The length of smoking a cigarette is increased which substantiates the claim that there is less tar and nicotine.
__________________________________________________________________________ TAR NICOTINE CO PUFFS/ TAR/ NICOTINE/ CO/ (MG) (MG) (MG) CIG LITER LITER LITER__________________________________________________________________________DATA FOR TOBACCO PRIOR TO TREATMENT 21.23 1.81 23.20 13.28 45.67 3.89 49.91 20.34 1.56 20.80 9.96 58.36 4.48 59.67 19.07 1.65 23.00 11.54 47.22 4.09 56.94 19.54 1.72 22.20 12.40 45.01 3.96 51.15 19.84 1.81 22.00 12.94 43.80 4.00 48.58 18.42 1.64 20.60 13.26 39.68 3.53 44.39MEAN 19.69 1.70 21.96 12.31 46.16 3.96 51.37STD DEV 0.84 0.08 0.92 1.11 5.44 0.27 4.85LOWER CL 18.94 1.62 21.14 11.32 41.30 3.73 47.04UPPER CL 20.44 1.77 22.78 13.30 51.02 4.20 55.70TREATED TOBACCO 19.53 1.54 20.40 12.86 43.40 3.42 45.32 18.75 1.50 21.20 11.54 46.42 3.71 52.49 19.84 1.58 20.00 11.75 48.28 3.85 48.67 18.27 1.47 22.80 11.38 45.87 3.69 57.24 19.42 1.62 19.30 12.40 44.76 3.73 44.47 15.70 1.38 16.50 13.90 32.27 2.84 33.92 19.28 1.68 19.50 13.88 39.69 3.46 40.14MEAN 18.69 1.54 19.96 12.53 42.96 3.53 46.04STD DEV 1.31 0.09 1.79 0.98 5.03 0.32 7.16LOWER CL 17.51 1.46 18.36 11.65 38.46 3.25 39.64UPPER CL 19.86 1.62 21.56 13.41 47.45 3.81 52.44__________________________________________________________________________
The above tables show therefore a reduction of 9% each of the tar content, nicotine content and carbon monoxide content.
The effect of the invention is provided by the transportation through the tobacco product of the starch cells carried by the steam. Starch acts as an absorbent for the tar and nicotine so that it is extracted from the tobacco and carried away in the steam for later condensation and collection.
Alternative materials to starch may be possible with the characteristics of the material being that firstly they can be created into a vapor with the steam for transportation with the steam and secondly that the material acts as an absorbent for the tar and nicotine. Starch is a natural material which has advantages in this area because it has no problems of toxicity which could possibly be the result of other solvents. Various types of starch can be used, the selection of parenchyma cells being used in view of the expected effective nature of these.
The above process can be carried out at atmospheric pressure as a batch process as described above. Alternatively continuous processes may be used with the concentration of starch or the pressure or temperature of the vapors being modified to obtain an increased effect.

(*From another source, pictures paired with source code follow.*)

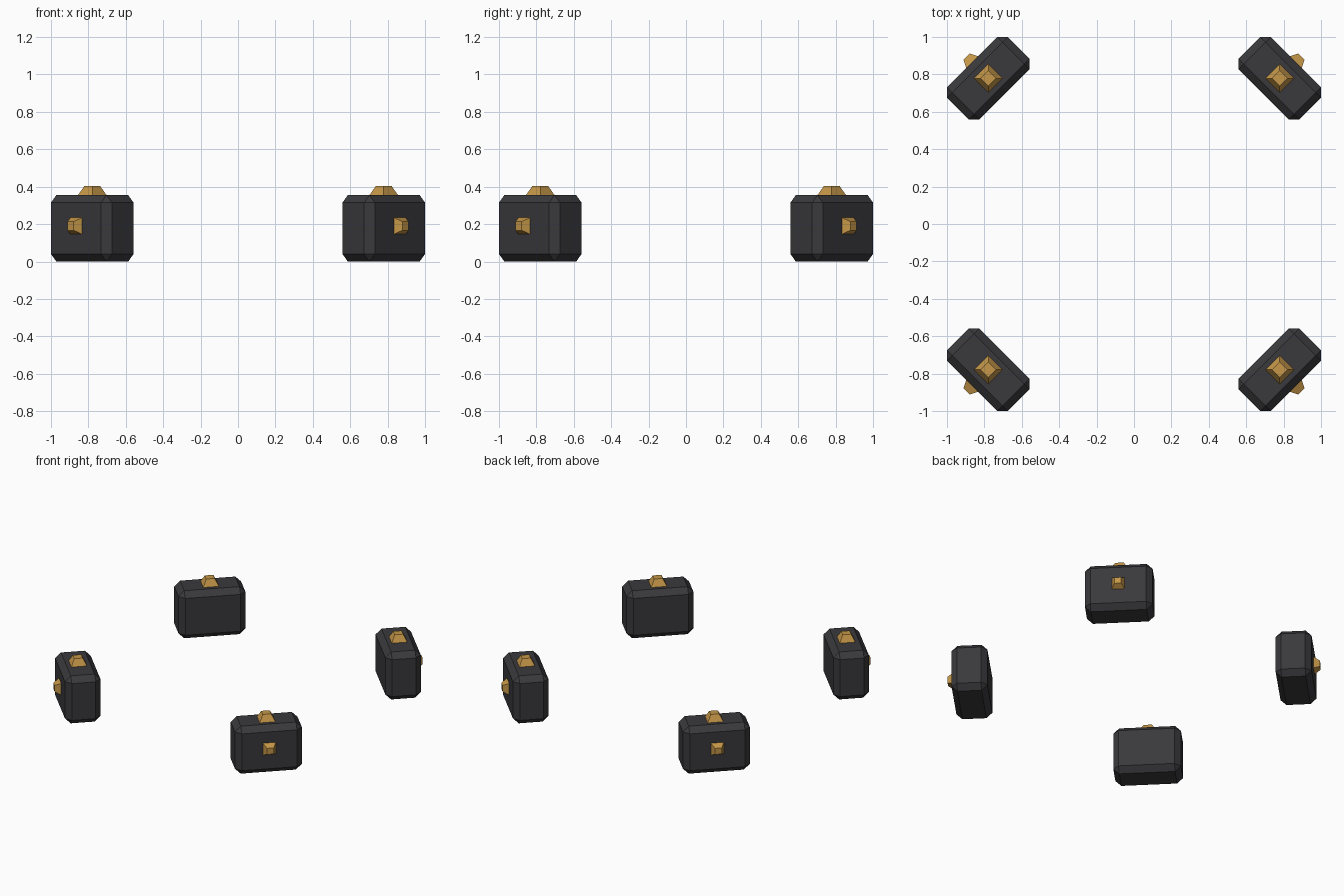
import bpy, bmesh
from math import radians, sqrt
from mathutils import Matrix, Vector

if "Cube" in bpy.data.objects:
    bpy.data.objects.remove(bpy.data.objects["Cube"])


def material(name, rgb):
    m = bpy.data.materials.new(name)
    m.diffuse_color = (*rgb, 1)
    m.use_nodes = True
    m.node_tree.nodes["Principled BSDF"].inputs["Base Color"].default_value = m.diffuse_color
    return m


DARK = material("dark_shell", (0.042, 0.042, 0.047))
BRASS = material("brass", (0.56, 0.31, 0.065))

DIST = 1.102                  # distance of each foot from the centre
DEPTH, LENGTH, HEIGHT = 0.244, 0.46, 0.355
CHAMFER = 0.04


def finish(bm, name, mat, matrix):
    bm.transform(matrix)
    bmesh.ops.recalc_face_normals(bm, faces=bm.faces)
    mesh = bpy.data.meshes.new(name)
    bm.to_mesh(mesh)
    bm.free()
    mesh.materials.append(mat)
    obj = bpy.data.objects.new(name, mesh)
    bpy.context.collection.objects.link(obj)
    return obj


def chamfered_block(name, size, centre, turn):
    bm = bmesh.new()
    bmesh.ops.create_cube(bm, size=1)
    bm.transform(Matrix.Diagonal((*size, 1)))
    bmesh.ops.bevel(bm, geom=bm.edges[:], offset=CHAMFER, segments=1,
                    affect='EDGES')
    finish(bm, name, DARK, turn @ Matrix.Translation(centre))


def stud(name, base, tip, height, place):
    # Four-sided frustum rising along local z from its base
    bm = bmesh.new()
    bmesh.ops.create_cone(bm, cap_ends=True, segments=4, radius1=base * sqrt(2),
                          radius2=tip * sqrt(2), depth=height)
    # make its sides line up with the local axes
    side = max((v.co for v in bm.verts), key=lambda c: c.x)
    if abs(side.y) < 1e-4:
        bm.transform(Matrix.Rotation(radians(45), 4, 'Z'))
    bm.transform(Matrix.Translation((0, 0, height / 2)))
    finish(bm, name, BRASS, place)


# Four feet on the diagonals, local +x pointing outward
for i, corner in enumerate(("back_right", "back_left", "front_left", "front_right")):
    turn = Matrix.Rotation(radians(45 + 90 * i), 4, 'Z')
    chamfered_block(f"foot_{corner}", (DEPTH, LENGTH, HEIGHT),
                    Vector((DIST, 0, HEIGHT / 2)), turn)
    # top stud
    stud(f"top_stud_{corner}", 0.054, 0.029, 0.05,
         turn @ Matrix.Translation((DIST, 0, HEIGHT)))
    # outer face stud
    stud(f"side_stud_{corner}", 0.044, 0.023, 0.042,
         turn @ Matrix.Translation((DIST + DEPTH / 2, 0, 0.19))
         @ Matrix.Rotation(radians(90), 4, 'Y'))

Since various modifications can be made in my invention as hereinabove described, and many apparently widely different embodiments of same made within the spirit and scope of the claims without departing from such spirit and scope, it is intended that all matter contained in the accompanying specification shall be interpreted as illustrative only and not in a limiting sense.